    The intricate network of struts and spaces, once robust and resilient, becomes compromised, leading to an increased risk of fractures and a loss of overall bone strength. It is crucial to understand the progressive nature of osteoporosis and the importance of early detection and intervention to preserve bone health and prevent fractures.

    HRT Can Help You Maintain Bone Strength

    As we age, bone strength and health become increasingly important to our overall mobility and function. Imagine a life dictated by frail bones, where each step is taken with caution, where a simple stumble can result in a painful fracture. This is the reality for those living with osteoporosis. Simple tasks that were once taken for granted, such as picking up a grandchild or reaching for a book on a high shelf, become challenges riddled with risk and discomfort.

    Unfortunately, natural declines in estrogen levels can make it hard to maintain strong and healthy bones. That’s where hormone replacement therapy (HRT) comes in. This treatment offers you an easy and convenient way to maintain consistent levels of estrogen. By restoring estrogen levels to a healthy level, HRT can help you maintain strong and healthy bones, ensuring that you can stay active and maintain your mobility and strength as you age.

    Support Your Bone Health with Lifestyle Choices

    Incorporating other healthy lifestyle choices can also make a big difference in supporting strong bones. Getting regular physical activity, such as weight-bearing exercises like walking or jogging, can help maintain bone density. Additionally, consuming a diet rich in fruits and vegetables can provide vitamins and minerals essential for bone health, while limiting alcohol and quitting smoking can help prevent bone loss. Taking care of our bones is a lifelong process, and making these additional choices can go a long way in promoting healthy aging.

    Effective Treatment for Low Estrogen from HerKare

    At HerKare, we are dedicated to providing our patients with the best hormone treatment options to improve their long-term health outcomes. Our staff listens to the unique needs of each patient and strives to provide the personalized care they need.

    Our goal is to provide women with quality healthcare in a compassionate setting.
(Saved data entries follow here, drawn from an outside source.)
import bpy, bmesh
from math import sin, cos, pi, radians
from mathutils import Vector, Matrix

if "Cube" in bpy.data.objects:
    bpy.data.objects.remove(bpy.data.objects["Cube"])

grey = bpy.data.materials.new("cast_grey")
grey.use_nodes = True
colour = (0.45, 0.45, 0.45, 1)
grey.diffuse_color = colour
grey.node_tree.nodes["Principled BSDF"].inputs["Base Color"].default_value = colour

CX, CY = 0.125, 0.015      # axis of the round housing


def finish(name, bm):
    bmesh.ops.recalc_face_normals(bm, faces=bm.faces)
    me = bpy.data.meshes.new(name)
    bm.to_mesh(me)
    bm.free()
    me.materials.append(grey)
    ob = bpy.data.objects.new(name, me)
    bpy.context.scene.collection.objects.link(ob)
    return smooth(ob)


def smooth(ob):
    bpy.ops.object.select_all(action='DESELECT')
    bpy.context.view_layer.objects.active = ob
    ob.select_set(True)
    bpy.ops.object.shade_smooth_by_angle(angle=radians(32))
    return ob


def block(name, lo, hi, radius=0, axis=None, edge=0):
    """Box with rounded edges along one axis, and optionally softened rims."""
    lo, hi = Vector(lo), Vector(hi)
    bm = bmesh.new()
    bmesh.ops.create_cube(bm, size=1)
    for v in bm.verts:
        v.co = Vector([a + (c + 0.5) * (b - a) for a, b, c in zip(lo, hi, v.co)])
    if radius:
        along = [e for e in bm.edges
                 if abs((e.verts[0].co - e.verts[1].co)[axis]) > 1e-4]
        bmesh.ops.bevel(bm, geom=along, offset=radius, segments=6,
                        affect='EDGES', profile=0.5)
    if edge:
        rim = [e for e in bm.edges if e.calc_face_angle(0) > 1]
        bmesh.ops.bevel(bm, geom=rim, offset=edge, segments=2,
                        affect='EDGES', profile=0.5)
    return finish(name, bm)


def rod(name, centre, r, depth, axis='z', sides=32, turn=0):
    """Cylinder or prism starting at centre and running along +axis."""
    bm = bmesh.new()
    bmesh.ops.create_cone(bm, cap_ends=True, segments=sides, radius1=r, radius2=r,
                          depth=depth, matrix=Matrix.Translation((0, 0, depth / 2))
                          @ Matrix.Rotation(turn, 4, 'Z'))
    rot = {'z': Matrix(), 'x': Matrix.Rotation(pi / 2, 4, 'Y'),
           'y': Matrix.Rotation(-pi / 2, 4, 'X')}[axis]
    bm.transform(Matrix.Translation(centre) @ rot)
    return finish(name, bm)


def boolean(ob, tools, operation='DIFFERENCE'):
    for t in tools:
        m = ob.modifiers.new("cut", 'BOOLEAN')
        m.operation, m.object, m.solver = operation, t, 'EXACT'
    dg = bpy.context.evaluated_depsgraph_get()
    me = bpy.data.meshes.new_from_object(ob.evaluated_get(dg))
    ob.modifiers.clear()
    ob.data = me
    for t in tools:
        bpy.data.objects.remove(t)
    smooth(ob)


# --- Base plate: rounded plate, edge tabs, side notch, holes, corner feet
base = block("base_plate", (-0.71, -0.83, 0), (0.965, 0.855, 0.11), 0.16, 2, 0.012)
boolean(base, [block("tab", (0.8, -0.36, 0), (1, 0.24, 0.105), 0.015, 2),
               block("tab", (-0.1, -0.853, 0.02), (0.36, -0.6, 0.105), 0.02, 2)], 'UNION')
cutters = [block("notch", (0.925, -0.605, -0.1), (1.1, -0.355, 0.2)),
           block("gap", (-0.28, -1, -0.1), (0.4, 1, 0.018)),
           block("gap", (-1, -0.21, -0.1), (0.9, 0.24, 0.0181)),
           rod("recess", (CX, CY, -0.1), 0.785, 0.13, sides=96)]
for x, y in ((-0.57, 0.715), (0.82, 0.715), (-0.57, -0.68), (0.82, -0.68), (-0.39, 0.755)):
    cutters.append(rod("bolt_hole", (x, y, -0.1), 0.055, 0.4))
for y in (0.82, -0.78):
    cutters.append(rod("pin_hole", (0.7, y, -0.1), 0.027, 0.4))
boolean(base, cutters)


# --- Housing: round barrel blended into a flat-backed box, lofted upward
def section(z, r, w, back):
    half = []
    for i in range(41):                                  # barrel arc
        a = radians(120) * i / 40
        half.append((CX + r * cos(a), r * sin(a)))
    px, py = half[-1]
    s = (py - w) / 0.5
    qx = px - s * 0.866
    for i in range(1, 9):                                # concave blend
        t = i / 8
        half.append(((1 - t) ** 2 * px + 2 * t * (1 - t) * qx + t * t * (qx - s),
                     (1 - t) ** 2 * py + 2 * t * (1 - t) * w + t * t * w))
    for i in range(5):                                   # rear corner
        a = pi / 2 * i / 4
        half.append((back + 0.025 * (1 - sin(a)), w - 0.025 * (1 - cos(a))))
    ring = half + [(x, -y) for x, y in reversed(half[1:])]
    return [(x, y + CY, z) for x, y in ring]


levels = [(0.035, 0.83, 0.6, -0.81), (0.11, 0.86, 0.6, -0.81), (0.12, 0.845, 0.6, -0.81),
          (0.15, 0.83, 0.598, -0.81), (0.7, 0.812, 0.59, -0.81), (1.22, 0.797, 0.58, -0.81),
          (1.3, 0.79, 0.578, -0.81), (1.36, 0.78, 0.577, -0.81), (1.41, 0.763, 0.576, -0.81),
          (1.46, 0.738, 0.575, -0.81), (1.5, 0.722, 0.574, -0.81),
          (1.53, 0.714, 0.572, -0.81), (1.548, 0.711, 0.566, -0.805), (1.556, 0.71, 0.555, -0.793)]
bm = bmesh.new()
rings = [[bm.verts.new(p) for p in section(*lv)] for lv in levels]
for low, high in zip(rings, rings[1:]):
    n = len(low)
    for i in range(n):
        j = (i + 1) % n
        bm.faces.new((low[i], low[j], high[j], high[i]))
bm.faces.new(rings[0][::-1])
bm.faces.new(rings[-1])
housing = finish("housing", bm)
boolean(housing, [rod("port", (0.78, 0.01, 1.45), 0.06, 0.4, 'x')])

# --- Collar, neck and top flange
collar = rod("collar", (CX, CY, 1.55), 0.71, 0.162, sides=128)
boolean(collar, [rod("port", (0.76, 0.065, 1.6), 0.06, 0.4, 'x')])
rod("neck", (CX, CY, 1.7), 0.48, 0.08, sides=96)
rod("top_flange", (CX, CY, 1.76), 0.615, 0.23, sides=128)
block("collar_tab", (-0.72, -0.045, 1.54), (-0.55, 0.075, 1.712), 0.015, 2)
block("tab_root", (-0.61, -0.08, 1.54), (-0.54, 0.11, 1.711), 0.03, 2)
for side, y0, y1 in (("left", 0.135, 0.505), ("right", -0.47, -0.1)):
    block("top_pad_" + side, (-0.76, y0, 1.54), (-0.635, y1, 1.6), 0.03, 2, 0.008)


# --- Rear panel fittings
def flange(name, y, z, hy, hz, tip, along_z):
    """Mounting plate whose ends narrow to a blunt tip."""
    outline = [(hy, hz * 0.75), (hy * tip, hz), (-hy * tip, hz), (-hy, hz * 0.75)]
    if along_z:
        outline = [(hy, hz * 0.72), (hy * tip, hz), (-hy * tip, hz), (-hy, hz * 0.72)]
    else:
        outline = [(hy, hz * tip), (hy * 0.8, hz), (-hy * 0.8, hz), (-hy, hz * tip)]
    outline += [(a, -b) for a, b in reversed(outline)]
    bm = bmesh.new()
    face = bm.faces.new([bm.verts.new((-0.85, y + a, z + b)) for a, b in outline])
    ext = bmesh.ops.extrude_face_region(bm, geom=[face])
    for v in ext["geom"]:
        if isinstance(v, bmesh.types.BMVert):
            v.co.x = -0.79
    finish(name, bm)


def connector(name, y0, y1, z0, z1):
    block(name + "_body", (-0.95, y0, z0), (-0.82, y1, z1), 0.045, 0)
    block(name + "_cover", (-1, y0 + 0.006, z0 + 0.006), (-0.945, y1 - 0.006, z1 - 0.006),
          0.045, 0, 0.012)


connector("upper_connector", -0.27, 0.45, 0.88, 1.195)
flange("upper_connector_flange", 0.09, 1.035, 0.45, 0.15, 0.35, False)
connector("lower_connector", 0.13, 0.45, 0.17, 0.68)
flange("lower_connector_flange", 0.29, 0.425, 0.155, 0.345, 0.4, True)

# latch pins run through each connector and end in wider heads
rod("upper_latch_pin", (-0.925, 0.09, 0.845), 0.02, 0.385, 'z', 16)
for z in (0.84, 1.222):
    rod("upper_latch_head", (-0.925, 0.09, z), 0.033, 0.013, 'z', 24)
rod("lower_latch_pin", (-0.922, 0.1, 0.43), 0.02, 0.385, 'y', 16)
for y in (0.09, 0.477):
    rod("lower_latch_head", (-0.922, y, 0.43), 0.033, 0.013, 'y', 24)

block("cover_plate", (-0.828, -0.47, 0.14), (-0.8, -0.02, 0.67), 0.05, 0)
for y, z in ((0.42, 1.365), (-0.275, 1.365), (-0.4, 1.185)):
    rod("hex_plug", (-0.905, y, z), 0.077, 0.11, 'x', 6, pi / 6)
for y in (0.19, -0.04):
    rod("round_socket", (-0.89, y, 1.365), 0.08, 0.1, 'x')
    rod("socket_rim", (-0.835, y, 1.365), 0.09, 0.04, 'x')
Contact us now to schedule an appointment, or for more information on our comprehensive services for hormone therapy.


    It is with heavy hearts that we announce that Dr. Sridevi Panchamukhi will be discontinuing her affiliation with HerKare. Dr. Panchamoukhi’s last day with HerKare was Monday, March 27, 2023. As a patient you may obtain copies of your medical records or arrange transfer of your medical records to another physician. HerKare Physician Group, PLLC will continue to maintain your medical records. You may reach out to to obtain copies of your records. We wish Dr. Panchamoukhi the very best.